◆ What the exercise asks ◆
The response must be made up of the lines in the entries below that contain "index".

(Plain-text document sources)
§

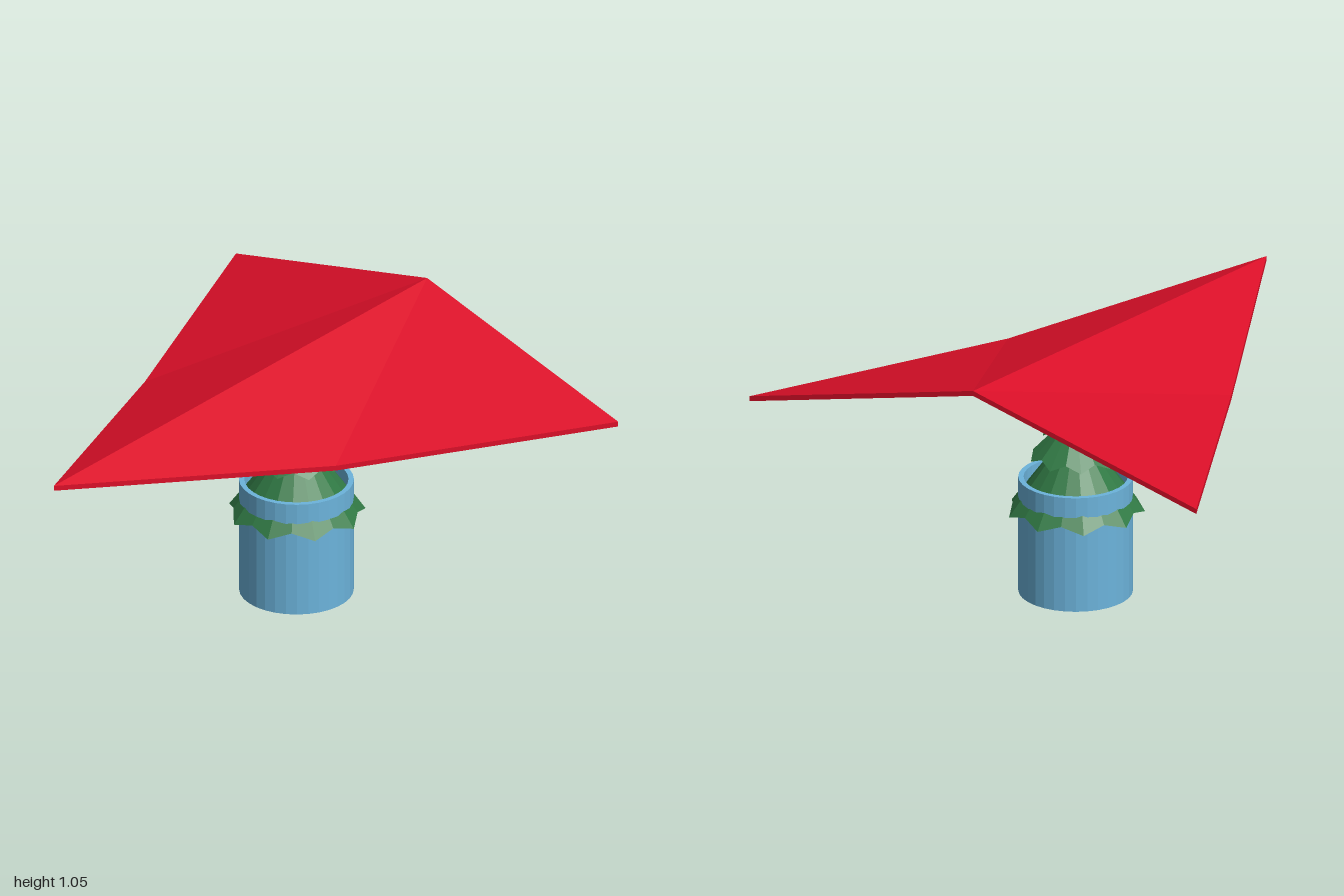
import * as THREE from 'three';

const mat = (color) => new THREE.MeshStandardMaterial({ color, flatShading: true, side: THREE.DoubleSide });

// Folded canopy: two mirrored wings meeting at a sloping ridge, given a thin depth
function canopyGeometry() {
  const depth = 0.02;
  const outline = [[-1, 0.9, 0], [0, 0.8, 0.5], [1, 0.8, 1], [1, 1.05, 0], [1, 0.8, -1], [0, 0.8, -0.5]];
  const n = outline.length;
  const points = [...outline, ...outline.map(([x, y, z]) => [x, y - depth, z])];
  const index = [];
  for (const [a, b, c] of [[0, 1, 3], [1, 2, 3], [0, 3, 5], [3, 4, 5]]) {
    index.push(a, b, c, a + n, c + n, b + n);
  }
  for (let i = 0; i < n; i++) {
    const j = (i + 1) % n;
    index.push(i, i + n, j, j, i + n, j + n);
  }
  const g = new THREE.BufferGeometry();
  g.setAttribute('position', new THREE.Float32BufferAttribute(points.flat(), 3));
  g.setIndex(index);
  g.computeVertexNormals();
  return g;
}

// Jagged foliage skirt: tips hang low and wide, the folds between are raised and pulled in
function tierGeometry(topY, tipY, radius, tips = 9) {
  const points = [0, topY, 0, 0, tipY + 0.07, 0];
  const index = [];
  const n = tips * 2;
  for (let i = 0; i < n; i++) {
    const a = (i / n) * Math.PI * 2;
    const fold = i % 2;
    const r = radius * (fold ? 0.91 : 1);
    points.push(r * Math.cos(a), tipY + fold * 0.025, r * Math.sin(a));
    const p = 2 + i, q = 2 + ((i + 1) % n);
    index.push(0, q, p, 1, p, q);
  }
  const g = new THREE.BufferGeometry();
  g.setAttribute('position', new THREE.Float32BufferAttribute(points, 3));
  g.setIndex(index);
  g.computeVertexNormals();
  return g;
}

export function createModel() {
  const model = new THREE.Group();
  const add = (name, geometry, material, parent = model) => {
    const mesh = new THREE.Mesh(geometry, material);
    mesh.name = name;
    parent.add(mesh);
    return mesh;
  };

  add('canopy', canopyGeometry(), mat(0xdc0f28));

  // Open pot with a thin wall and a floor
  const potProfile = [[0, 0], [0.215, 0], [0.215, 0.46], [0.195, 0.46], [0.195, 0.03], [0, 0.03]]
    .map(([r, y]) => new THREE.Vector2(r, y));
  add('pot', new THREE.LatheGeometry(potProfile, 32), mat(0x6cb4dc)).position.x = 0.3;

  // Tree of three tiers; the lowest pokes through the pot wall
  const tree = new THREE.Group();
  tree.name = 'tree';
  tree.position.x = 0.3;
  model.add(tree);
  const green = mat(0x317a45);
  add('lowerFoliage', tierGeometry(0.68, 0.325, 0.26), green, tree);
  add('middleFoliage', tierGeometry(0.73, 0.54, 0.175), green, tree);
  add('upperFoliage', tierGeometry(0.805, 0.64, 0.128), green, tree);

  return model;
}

§

◆ Exercise result ◆
  const index = [];
    index.push(a, b, c, a + n, c + n, b + n);
    index.push(i, i + n, j, j, i + n, j + n);
  g.setIndex(index);
  const index = [];
    index.push(0, q, p, 1, p, q);
  g.setIndex(index);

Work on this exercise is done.